• _ASSIGNMENT_
Below are some records. Pull every line that contains the word "skin".

• _SUPPLIED INFORMATION_
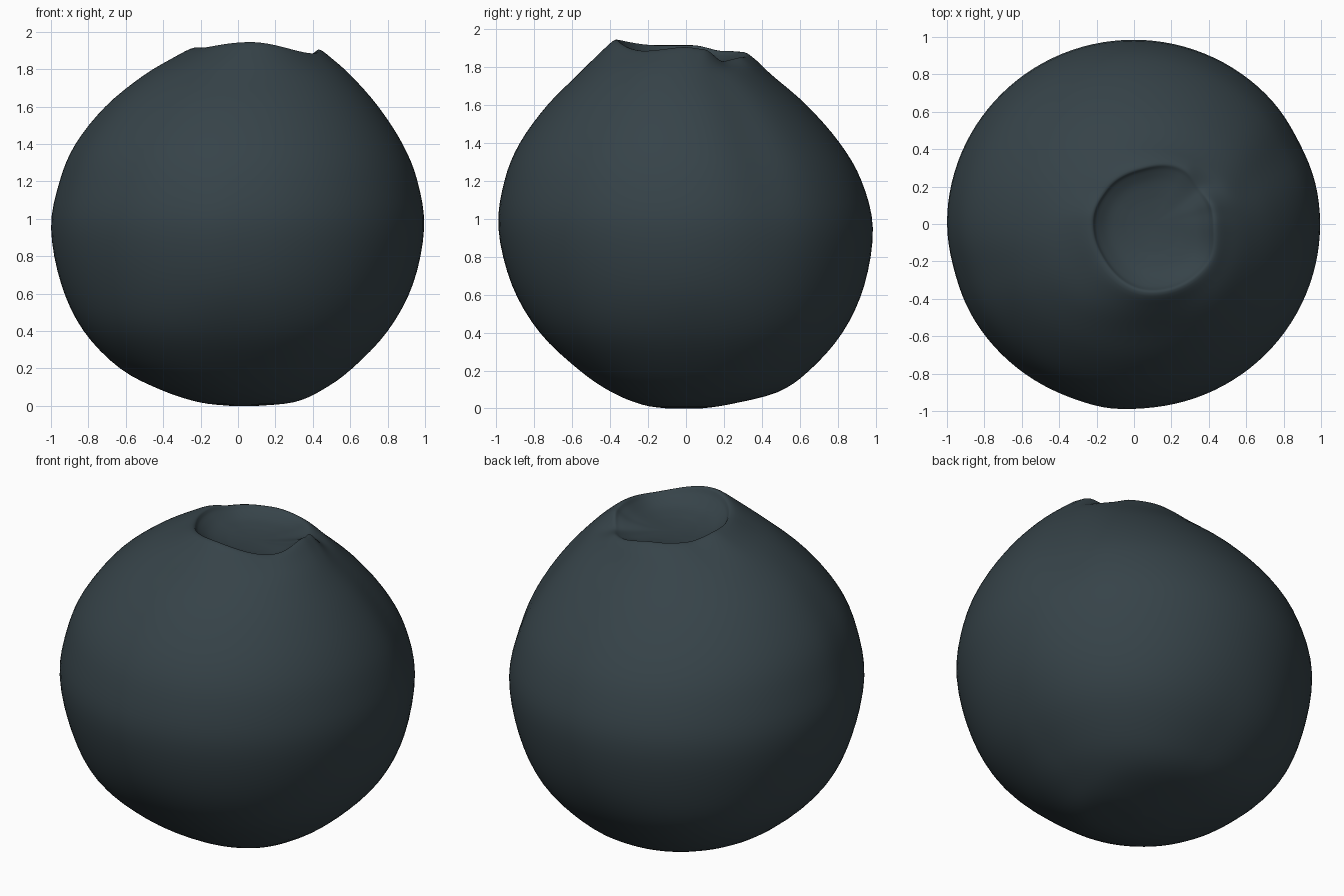
import bpy, bmesh, math
from mathutils import Vector

if "Cube" in bpy.data.objects:
    bpy.data.objects.remove(bpy.data.objects["Cube"])

N = 112      # columns around the berry
STEPS = 4    # smooth rings between two profile rows

# Berry profile: height, then reach to the right, left, back and front
BODY = [
    (0.000, 0.10, 0.04, 0.08, 0.10),
    (0.020, 0.30, 0.21, 0.22, 0.23),
    (0.085, 0.45, 0.41, 0.48, 0.39),
    (0.20, 0.61, 0.63, 0.65, 0.56),
    (0.40, 0.80, 0.825, 0.825, 0.77),
    (0.65, 0.935, 0.945, 0.94, 0.915),
    (0.95, 0.995, 1.00, 0.985, 0.985),
    (1.20, 0.96, 0.955, 0.925, 0.955),
    (1.40, 0.88, 0.87, 0.81, 0.875),
    (1.60, 0.75, 0.71, 0.635, 0.73),
    (1.76, 0.61, 0.515, 0.45, 0.57),
]
# Crown rim: angle in degrees, radius about the crown centre, height
RIM = [(0, .335, 1.905), (15, .335, 1.895), (38, .32, 1.83), (60, .34, 1.85),
       (106, .31, 1.88), (143, .32, 1.885), (175, .335, 1.915), (207, .335, 1.915),
       (265, .37, 1.945), (324, .37, 1.885), (360, .335, 1.905)]
CROWN = Vector((0.10, 0.0, 0.0))
FLOOR = 1.815
# Soft creases and ridges in the skin: angle, width, depth, centre height
FOLDS = [(27, 10, -0.022, 1.4), (195, 10, -0.012, 1.3), (262, 8, 0.008, 0.9)]


def rim_at(deg):
    for (a0, r0, z0), (a1, r1, z1) in zip(RIM, RIM[1:]):
        if a0 <= deg <= a1:
            t = (deg - a0) / (a1 - a0)
            t = t * t * (3 - 2 * t)
            return r0 + (r1 - r0) * t, z0 + (z1 - z0) * t


def column(deg):
    """Key points from the underside up over the rim and into the crown."""
    c, s = math.cos(math.radians(deg)), math.sin(math.radians(deg))
    pts = []
    for z, right, left, back, front in BODY:
        # fuller lower corners, then the folds
        k = 1 + 0.035 * abs(2 * c * s) ** 1.5 * math.exp(-((z - 0.25) / 0.25) ** 2)
        for a, w, d, h in FOLDS:
            k += d * math.exp(-((deg - a) / w) ** 2 - ((z - h) / 0.45) ** 2)
        pts.append(Vector(((right - left) / 2 + k * c * (right + left) / 2,
                           (back - front) / 2 + k * s * (back + front) / 2, z)))
    r, z = rim_at(deg)
    pts.append(pts[-1].lerp(CROWN + Vector((c * r, s * r, z)), 0.6) + Vector((0, 0, 0.008)))
    for f, sink in ((1.0, 0), (0.9, 0.3), (0.7, 0.72), (0.4, 0.95)):
        pts.append(CROWN + Vector((c * r * f, s * r * f, z + (FLOOR - z) * sink)))
    return pts


def smooth(p):
    """Catmull-Rom curve through the key points."""
    out = []
    for i in range(len(p) - 1):
        a, b, c, d = p[max(i - 1, 0)], p[i], p[i + 1], p[min(i + 2, len(p) - 1)]
        for j in range(STEPS):
            t = j / STEPS
            out.append(0.5 * (2 * b + (c - a) * t + (2 * a - 5 * b + 4 * c - d) * t * t
                              + (3 * b - a - 3 * c + d) * t ** 3))
    return out + [p[-1]]


# Berry with sunken crown
bm = bmesh.new()
cols = [[bm.verts.new(p) for p in smooth(column(360 * i / N))] for i in range(N)]
bottom = bm.verts.new((0.03, 0, 0))
floor = bm.verts.new((CROWN.x, 0, FLOOR))
for i in range(N):
    a, b = cols[i], cols[(i + 1) % N]
    for j in range(len(a) - 1):
        bm.faces.new((a[j], b[j], b[j + 1], a[j + 1]))
    bm.faces.new((bottom, b[0], a[0]))
    bm.faces.new((a[-1], b[-1], floor))
for v in bm.verts:
    v.co.z = max(v.co.z, 0)
for f in bm.faces:
    f.smooth = True
bmesh.ops.recalc_face_normals(bm, faces=bm.faces)
mesh = bpy.data.meshes.new("berry")
bm.to_mesh(mesh)
bm.free()

skin = bpy.data.materials.new("dark slate blue skin")
skin.diffuse_color = (0.037, 0.056, 0.066, 1)
skin.use_nodes = True
skin.node_tree.nodes["Principled BSDF"].inputs["Base Color"].default_value = skin.diffuse_color
mesh.materials.append(skin)
berry = bpy.data.objects.new("berry", mesh)
bpy.context.collection.objects.link(berry)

• _SOLVED PROBLEM_
# Soft creases and ridges in the skin: angle, width, depth, centre height
skin = bpy.data.materials.new("dark slate blue skin")
skin.diffuse_color = (0.037, 0.056, 0.066, 1)
skin.use_nodes = True
skin.node_tree.nodes["Principled BSDF"].inputs["Base Color"].default_value = skin.diffuse_color
mesh.materials.append(skin)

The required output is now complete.